* _Task brief_
The lines to retype are the one with "loops.append([bm.verts.new((r * math.cos(a), r" and all that follow it to the end of the entries below; copy them exactly and nothing else.

[Task input Boundary: Start]

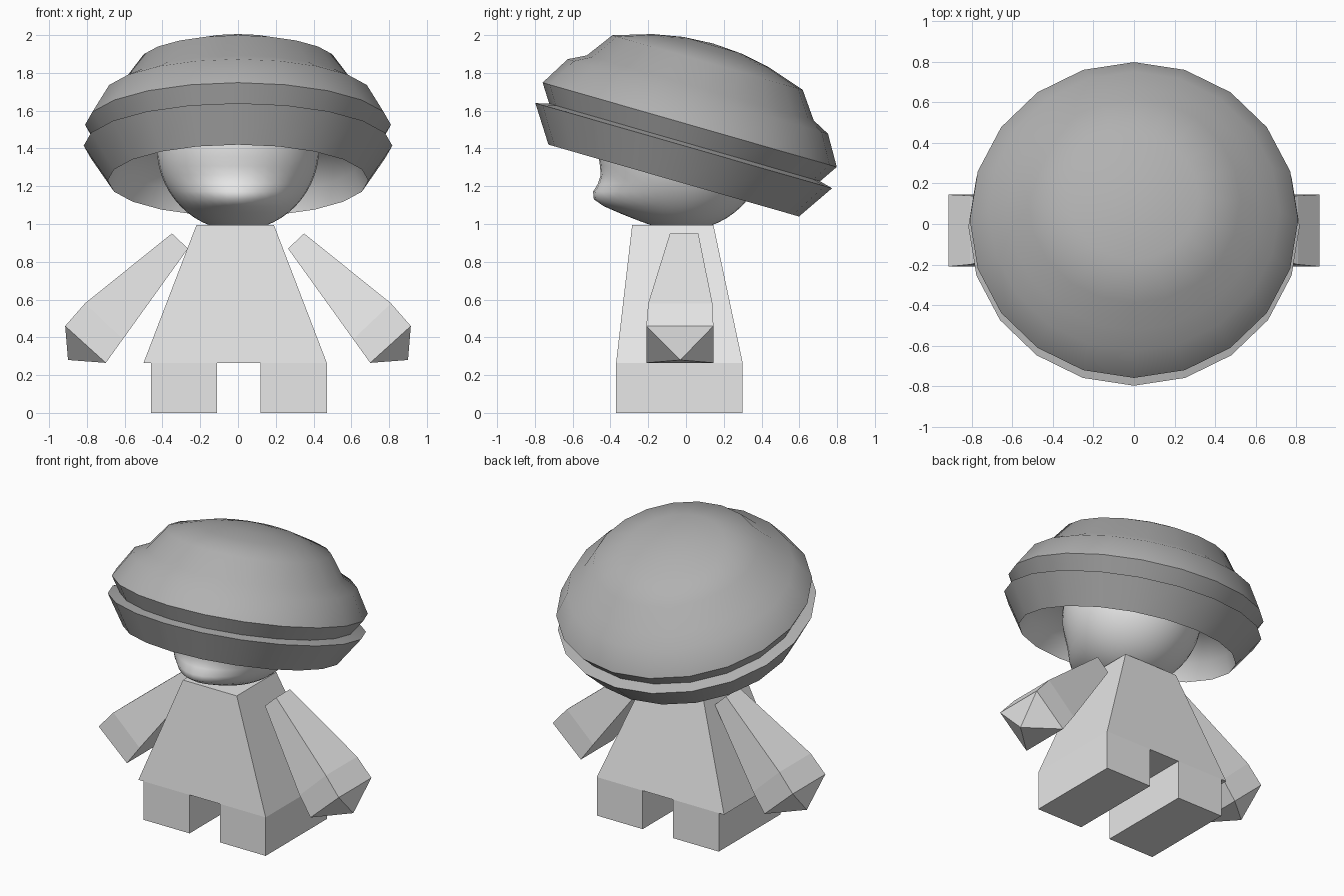
import bpy, bmesh, math
from mathutils import Matrix, Vector

cube = bpy.data.objects.get("Cube")
if cube:
    bpy.data.objects.remove(cube, do_unlink=True)


def material(name, value):
    mat = bpy.data.materials.new(name)
    mat.use_nodes = True
    colour = (value, value, value, 1)
    mat.diffuse_color = colour
    mat.node_tree.nodes["Principled BSDF"].inputs["Base Color"].default_value = colour
    return mat


light_grey = material("light grey", 0.8)
mid_grey = material("mid grey", 0.44)


def finish(name, bm, mats, smooth_angle=None):
    bmesh.ops.recalc_face_normals(bm, faces=bm.faces)
    mesh = bpy.data.meshes.new(name)
    bm.to_mesh(mesh)
    bm.free()
    for mat in mats:
        mesh.materials.append(mat)
    obj = bpy.data.objects.new(name, mesh)
    bpy.context.collection.objects.link(obj)
    if smooth_angle:
        bpy.ops.object.select_all(action='DESELECT')
        obj.select_set(True)
        bpy.context.view_layer.objects.active = obj
        bpy.ops.object.shade_smooth_by_angle(angle=math.radians(smooth_angle))
    return obj


def skin(bm, loops):
    """Join successive vertex loops; a one-vertex loop makes a fan."""
    new = []
    for a, b in zip(loops, loops[1:]):
        n = max(len(a), len(b))
        row = []
        for i in range(n):
            j = (i + 1) % n
            if len(a) == 1:
                corners = [a[0], b[j], b[i]]
            elif len(b) == 1:
                corners = [a[i], a[j], b[0]]
            else:
                corners = [a[i], a[j], b[j], b[i]]
            row.append(bm.faces.new(corners))
        new.append(row)
    return new


def frustum(name, bottom, top):
    """Box between two rectangles given as x0, x1, y0, y1, z."""
    bm = bmesh.new()
    loops = []
    for x0, x1, y0, y1, z in (bottom, top):
        loops.append([bm.verts.new(p) for p in
                      ((x0, y0, z), (x1, y0, z), (x1, y1, z), (x0, y1, z))])
    skin(bm, loops)
    for loop in loops:
        bm.faces.new(loop)
    return finish(name, bm, [light_grey])


# Torso and legs
frustum("torso", (-0.5, 0.47, -0.37, 0.3, 0.265), (-0.22, 0.19, -0.285, 0.145, 0.995))
for side, x0, x1 in (("right", -0.46, -0.11), ("left", 0.12, 0.47)):
    frustum(side + "_leg", (x0, x1, -0.37, 0.3, 0), (x0, x1, -0.37, 0.3, 0.265))

# Arms: widening box sections ending in a pointed hand
# Each section: upper x, z, lower x, z, front y, back y
SECTIONS = (
    (0.35, 0.95, 0.265, 0.87, -0.085, 0.065),
    (0.81, 0.58, 0.61, 0.39, -0.20, 0.14),
    (0.915, 0.46, 0.70, 0.265, -0.21, 0.145),
)
for side, sign in (("left", 1), ("right", -1)):
    bm = bmesh.new()
    loops = []
    for ux, uz, lx, lz, y0, y1 in SECTIONS:
        loops.append([bm.verts.new((sign * x, y, z)) for x, y, z in
                      ((ux, y0, uz), (ux, y1, uz), (lx, y1, lz), (lx, y0, lz))])
    bm.faces.new(loops[0])
    loops.append([bm.verts.new((sign * 0.90, -0.03, 0.28))])
    skin(bm, loops)
    finish(side + "_arm", bm, [light_grey])

# Head: sphere with a bulging jaw at the front
bm = bmesh.new()
bmesh.ops.create_uvsphere(bm, u_segments=36, v_segments=28, radius=1)
for v in bm.verts:
    front = max(0, -v.co.y)
    v.co = Vector((v.co.x * 0.43, v.co.y * 0.445 - 0.02, v.co.z * 0.44 + 1.405))
    swell = math.exp(-((v.co.z - 1.13) / 0.085) ** 2 - (v.co.x / 0.27) ** 2)
    v.co.y -= 0.12 * swell * min(1, front * 2)
finish("head", bm, [light_grey], 60)

# Hat: tilted lathe, underside first, then brim band, groove and stepped crown
# Each point: radius, height along the hat axis
PROFILE = (
    (0, 0.30), (0.3, 0.29), (0.52, 0.23), (0.65, 0.11),
    (0.69, 0), (0.817, 0.192), (0.746, 0.21), (0.81, 0.307),
    (0.717, 0.463), (0.625, 0.51), (0.524, 0.65), (0.32, 0.715),
    (0.16, 0.745), (0, 0.755),
)
SIDES = 20
UNDERSIDE_ROWS = 4
bm = bmesh.new()
loops = []
for r, h in PROFILE:
    if r == 0:
        loops.append([bm.verts.new((0, 0, h))])
    else:
        turns = [math.tau * i / SIDES for i in range(SIDES)]
        loops.append([bm.verts.new((r * math.cos(a), r * math.sin(a), h)) for a in turns])
for k, row in enumerate(skin(bm, loops)):
    for face in row:
        face.material_index = 1 if k < UNDERSIDE_ROWS else 0
tilt = Matrix.Translation((0, -0.065, 1.23)) @ Matrix.Rotation(math.radians(-16), 4, 'X')
bm.transform(tilt)
finish("hat", bm, [mid_grey, light_grey], 45)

[Task input Boundary: End]

* _Task output_
        loops.append([bm.verts.new((r * math.cos(a), r * math.sin(a), h)) for a in turns])
for k, row in enumerate(skin(bm, loops)):
    for face in row:
        face.material_index = 1 if k < UNDERSIDE_ROWS else 0
tilt = Matrix.Translation((0, -0.065, 1.23)) @ Matrix.Rotation(math.radians(-16), 4, 'X')
bm.transform(tilt)
finish("hat", bm, [mid_grey, light_grey], 45)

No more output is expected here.